Wright's title notwithstanding, his God does not evolve. He is rather a constant, the C-factor without which human evolution does not compute. His book, despite many protestations to the contrary along the way, is finally an argument from design for the existence of God, and as such it does not convince.
Karen Armstrong would unhesitatingly dismiss Wright's vision of a deity inferred from the evidence of human evolution as a lamentable instance of the mistake lying at the core of the West's disaffection from received religion -- namely, regarding the case for God as one to be made from such evidence. "The Case for God" is in fact largely an elaborate history of the spread of this mistake from the late Middle Ages to the present. The alternative she offers -- the case she finally makes -- is for an ancient way of talking about "God, Brahman, Dao, or Nirvana." For her, these are conceptually different names for the reality that exceeds human comprehension and escapes human language, including all human predication of existence or nonexistence. The story she tells is primarily about the Christian and post-Christian West because it is here that the ancient way fell first and deepest into oblivion.
The earliest Christian theology was apophatic. Apophatic theology -- the theology of the original, Greek-speaking Christian church -- was "naysaying" theology, a kind of religious language whose difficult task it was to acknowledge in human language the very inadequacy of human language. Whatever it said, apophatic theology immediately took back, and then it took back the taking back. Ordinary language -- the language of evidence and inference, of instance and generalization -- was fine for ordinary matters. But to confess the universal human experience of a final failure in this language is to take back the confession. It is to lose the game before it begins.

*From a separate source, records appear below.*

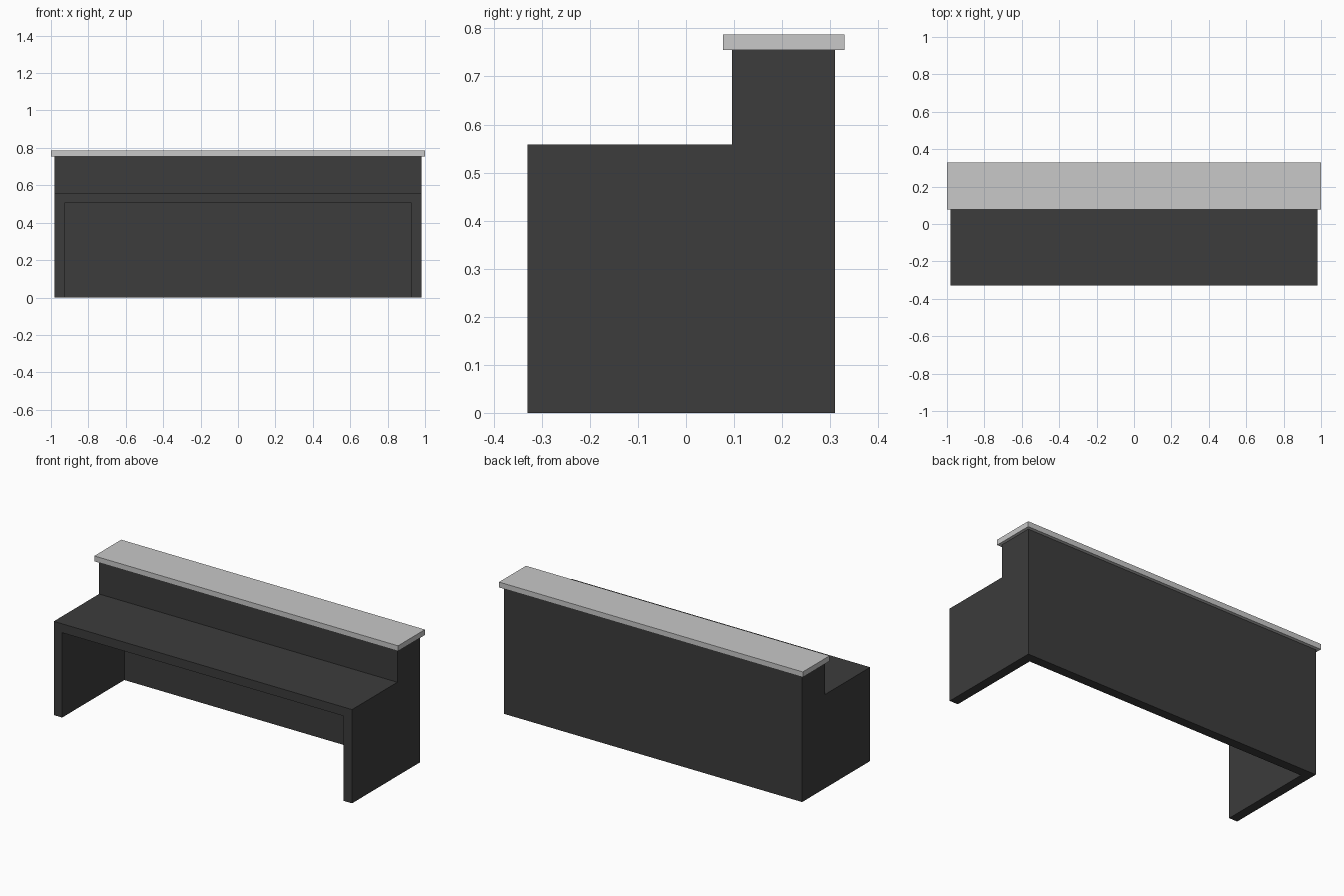
import bpy
import bmesh

if "Cube" in bpy.data.objects:
    bpy.data.objects.remove(bpy.data.objects["Cube"])


def material(name, value):
    mat = bpy.data.materials.new(name)
    mat.diffuse_color = (value, value, value, 1)
    mat.use_nodes = True
    mat.node_tree.nodes["Principled BSDF"].inputs["Base Color"].default_value = mat.diffuse_color
    return mat


def extrude_x(name, profile, x0, x1, mat):
    """Extrude a closed (y, z) profile from x0 to x1."""
    bm = bmesh.new()
    face = bm.faces.new([bm.verts.new((x0, y, z)) for y, z in profile])
    ext = bmesh.ops.extrude_face_region(bm, geom=[face])
    moved = [v for v in ext["geom"] if isinstance(v, bmesh.types.BMVert)]
    bmesh.ops.translate(bm, verts=moved, vec=(x1 - x0, 0, 0))
    bmesh.ops.recalc_face_normals(bm, faces=bm.faces)
    mesh = bpy.data.meshes.new(name)
    bm.to_mesh(mesh)
    bm.free()
    mesh.materials.append(mat)
    obj = bpy.data.objects.new(name, mesh)
    bpy.context.collection.objects.link(obj)
    return obj


def box_profile(y0, y1, z0, z1):
    return [(y0, z0), (y1, z0), (y1, z1), (y0, z1)]


dark = material("charcoal", 0.045)
light = material("light grey", 0.58)

# Stepped counter body
front, back, step = -0.33, 0.31, 0.096
desk, top = 0.558, 0.755
body = extrude_x("counter_body",
                 [(front, 0), (back, 0), (back, top), (step, top),
                  (step, desk), (front, desk)], -0.982, 0.982, dark)

# Knee space cut from the front, open at the floor
cutter = extrude_x("knee_space_cutter",
                   box_profile(front - 0.1, 0.255, -0.1, 0.505),
                   -0.927, 0.927, dark)
cutter.hide_render = True
cutter.hide_set(True)
cut = body.modifiers.new("knee_space", "BOOLEAN")
cut.operation = "DIFFERENCE"
cut.solver = "EXACT"
cut.object = cutter

# Overhanging top slab
extrude_x("counter_top", box_profile(0.077, 0.33, top, 0.787), -1, 1, light)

In an ambitious work clear in outline and rich in detail, Armstrong writes the history of how apophatic theology was forgotten in the late Middle Ages; how rational and then quasi-scientific Newtonian theology rose to replace it in early modernity; how, when others were recognizing this as a mistake, fundamentalists tightened their embrace of it; and how, in the wake of the passing of modernity and the failure of both its theism and its atheism, postmodern theology may point toward the recovery of what was lost. A god whose existence you can prove is a god to whom you cannot pray, postmodern theology argues, and prayer -- not proof -- is where religion rises or falls. Armstrong's very considerable service is to show how this novel idea is a very old idea newly recovered.
Miles is distinguished professor of English and religious studies at UC Irvine and general editor of the forthcoming "The Norton Anthology of World Religions."